  1. Chew your food: “Digestion starts in the mouth, and chewing is a way to reduce the amount of work our digestive secretions will have to do in order to finish breaking down what we eat,” explains Volpe. “This is because we max out on digestive secretions (such as stomach acid, bile, and digestive enzymes) at a certain point.”
  2. Check your fiber intake: Most women should aim for 25 grams of fiber per day. Soluble fiber—such as apples, beans, and oats—is strongly recommended to treat IBS symptoms, per the American College of Gastroenterology. Dr Damianos adds: “It is a major misunderstanding that people with Crohn's disease and diverticulitis should be on a low fiber diet. Fiber is very beneficial in Crohn's disease and high fiber diets even prevent relapse, whereas avoiding fiber may cause flares. Similarly, fiber can help prevent diverticulitis." (P.S. When you’re upping your fiber, drink lots of water along the way.)
  3. Load up on fruits and veggies: “Fruits and vegetables have lots of prebiotics, or plant-based fibers that help healthy bacteria grow in your gut,” recommends Geiger. They’re a crucial part of diets like the low FODMAP diet, which can help people with certain gut issues like IBS, and the Mediterranean diet, which has also been shown to improve gut issues.

What are probiotics, and can they help heal my gut?

Probiotics are often misattributed as “good” bacteria in your gut, but that’s inaccurate, according to Dr Damianos. The proper definition of probiotics, as recently updated by the Food and Agriculture Organization of the United Nations (FAO) and the World Health Organization (WHO), is (ready to get your ~science~ on?) "live microorganisms which when administered in adequate amounts confer a health benefit on the host."

The average person doesn’t need a probiotic supplement for a healthy gut, but if you’re having certain gut issues (such as IBS), your doctor may prescribe you specific strains of probiotics to help.

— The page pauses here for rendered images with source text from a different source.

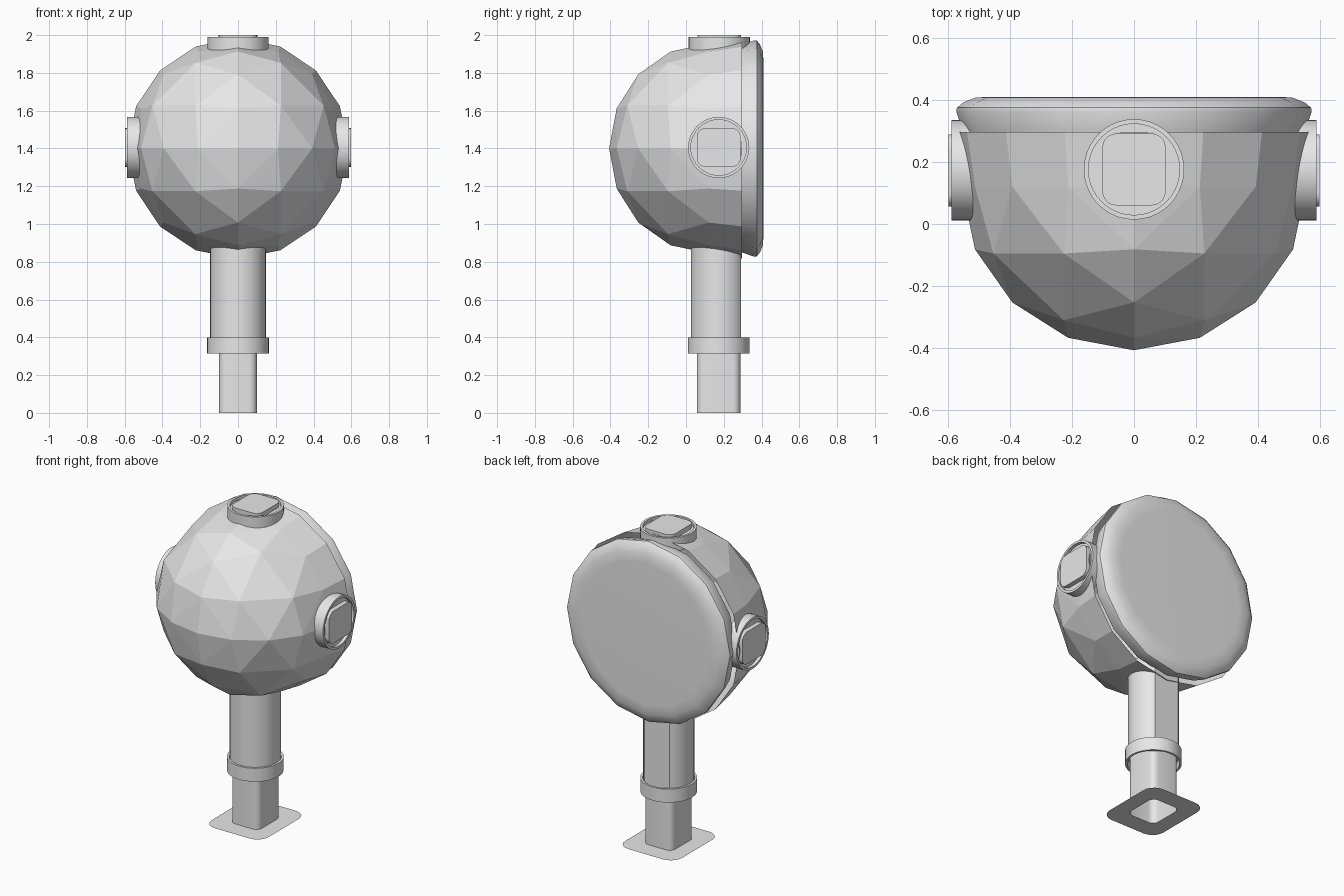
import bpy, bmesh, math
from mathutils import Matrix, Vector

if "Cube" in bpy.data.objects:
    bpy.data.objects.remove(bpy.data.objects["Cube"])

grey = bpy.data.materials.new("light_grey")
grey.diffuse_color = (0.8, 0.8, 0.8, 1)
grey.use_nodes = True
grey.node_tree.nodes["Principled BSDF"].inputs["Base Color"].default_value = grey.diffuse_color
CY = 0.173          # y of the post and plug axes
CZ = 1.4            # height of the head centre


def finish(bm, name, matrix=Matrix(), smooth=True, recalc=True):
    if recalc:
        bmesh.ops.recalc_face_normals(bm, faces=bm.faces)
    me = bpy.data.meshes.new(name)
    bm.to_mesh(me)
    bm.free()
    me.transform(matrix)
    me.materials.append(grey)
    ob = bpy.data.objects.new(name, me)
    bpy.context.collection.objects.link(ob)
    if smooth:
        bpy.ops.object.select_all(action='DESELECT')
        ob.select_set(True)
        bpy.context.view_layer.objects.active = ob
        bpy.ops.object.shade_smooth_by_angle(angle=math.radians(30))
    return ob


def loft(rings, name, matrix=Matrix(), cap_start=False, cap_end=False, smooth=True):
    """Skin a list of equal-length point rings."""
    bm = bmesh.new()
    vs = [[bm.verts.new(p) for p in ring] for ring in rings]
    n = len(vs[0])
    for a, b in zip(vs, vs[1:]):
        for i in range(n):
            j = (i + 1) % n
            bm.faces.new((a[i], a[j], b[j], b[i]))
    if cap_start:
        bm.faces.new(vs[0][::-1])
    if cap_end:
        bm.faces.new(vs[-1])
    return finish(bm, name, matrix, smooth)


def circle(r, z, n=40, flat=None):
    pts = [Vector((r * math.cos(2 * math.pi * i / n), r * math.sin(2 * math.pi * i / n), z))
           for i in range(n)]
    if flat is not None:
        for p in pts:
            p.y = min(p.y, flat)
    return pts


def rounded_rect(hx, hy, r, z, seg=5):
    pts = []
    for k, (sx, sy) in enumerate(((1, 1), (-1, 1), (-1, -1), (1, -1))):
        for i in range(seg + 1):
            a = math.pi / 2 * (k + i / seg)
            pts.append((sx * (hx - r) + r * math.cos(a), sy * (hy - r) + r * math.sin(a), z))
    return pts


# Faceted dome: octahedron subdivided twice, front half kept
bm = bmesh.new()
X, Y, Z = [[bm.verts.new([s if i == ax else 0 for i in range(3)]) for s in (1, -1)]
           for ax in range(3)]
for a in X:
    for b in Y:
        for c in Z:
            bm.faces.new((a, b, c))
for _ in range(2):
    bmesh.ops.subdivide_edges(bm, edges=bm.edges[:], cuts=1, use_grid_fill=True)
    for v in bm.verts:
        v.co.normalize()
bmesh.ops.delete(bm, geom=[v for v in bm.verts if v.co.y > 0.01], context='VERTS')
for v in bm.verts:
    v.co = (v.co.x * 0.555, 0.12 + v.co.y * 0.527, CZ + v.co.z * 0.555)
# flared lip behind the widest ring
ext = bmesh.ops.extrude_edge_only(bm, edges=[e for e in bm.edges if e.is_boundary])
for v in ext["geom"]:
    if isinstance(v, bmesh.types.BMVert):
        k = 0.584 / 0.555
        v.co = (v.co.x * k, 0.297, CZ + (v.co.z - CZ) * k)
finish(bm, "head_dome", smooth=False)

# Back plate with a rounded rim, 16 sides
to_back = Matrix.Translation((0, 0, CZ)) @ Matrix.Rotation(-math.pi / 2, 4, 'X')
profile = ((0.545, 0.28), (0.573, 0.362), (0.571, 0.375), (0.55, 0.392), (0.51, 0.408), (0.45, 0.41))
loft([circle(r, y, 16) for r, y in profile], "back_plate", to_back, True, True)

# Round plugs with a recessed face and a rounded square cap
places = {
    "top": Matrix.Translation((0, CY + 0.003, 1.99)),
    "right": Matrix.Translation((0.588, CY, CZ + 0.005)) @ Matrix.Rotation(math.pi / 2, 4, 'Y'),
    "left": Matrix.Translation((-0.588, CY, CZ + 0.005)) @ Matrix.Rotation(-math.pi / 2, 4, 'Y'),
}
for side, m in places.items():
    loft([circle(r, z) for r, z in ((0.162, -0.085), (0.162, 0), (0.147, 0), (0.147, -0.02))],
         side + "_plug", m, True, True)
    loft([rounded_rect(0.102, 0.116, 0.045, z) for z in (-0.03, 0.01)],
         side + "_plug_cap", m, True, True)

# Upper post, flattened at the back
axis = Matrix.Translation((0, CY, 0))
loft([circle(0.147, z, 40, 0.117) for z in (0.36, 0.95)], "upper_post", axis, True, True)

# Collar ring, hollow underneath
profile = ((0.14, 0.385), (0.15, 0.385), (0.15, 0.4), (0.163, 0.4),
           (0.163, 0.315), (0.15, 0.315), (0.15, 0.36))
loft([circle(r, z) for r, z in profile], "post_collar", axis)

# Lower post, open at the foot, flaring into a thin base flange
loft([rounded_rect(0.1, 0.115, 0.04, 0.37), rounded_rect(0.1, 0.115, 0.04, 0.0),
      rounded_rect(0.2, 0.23, 0.08, 0.0)], "lower_post_and_flange", axis)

One big word of caution, notes Dr Damianos, is: “You can't just pick any probiotic off the shelf. There are just so many supplements out there that have no clinical data to support their use. Anything that claims it will ‘cure’ your bloating or, yes, even ‘heal’ your gut is most likely trying to take advantage of you.” As part of the Scientific Advisory Committee for the Alliance for Education on Probiotics, Dr Damianos points to its clinical guide to probiotics as a good resource to assess your probiotic needs.

What about prebiotics? Can they improve my gut health?

Part of why you hear experts recommend plant-based foods constantly is because they’re high in prebiotics, which feed the healthy gut bacteria, says Geiger. Good sources of prebiotics include: onions, garlic, asparagus, whole wheat, spinach, beans, bananas, oats, and soybeans, just to name a few.

As for pricier stuff like bone broth, kombucha, and other ~fancy things~ that claim to boost your gut? There’s not enough data behind 'em yet to say they will absolutely help, so if something looks like a pricey cure-all, it’s probably too good to be true. You’re best going for whole foods recommended by your doctor or dietitian.

If you’re experiencing gut issues for any reason, all experts agree that keeping a food diary can help you keep track of what feels good and what doesn’t. Then, make an appointment with a doctor or registered dietitian for guidance on what can help from there.

Devin Tomb Writer Devin is the head of content at The Muse and was previously executive editor of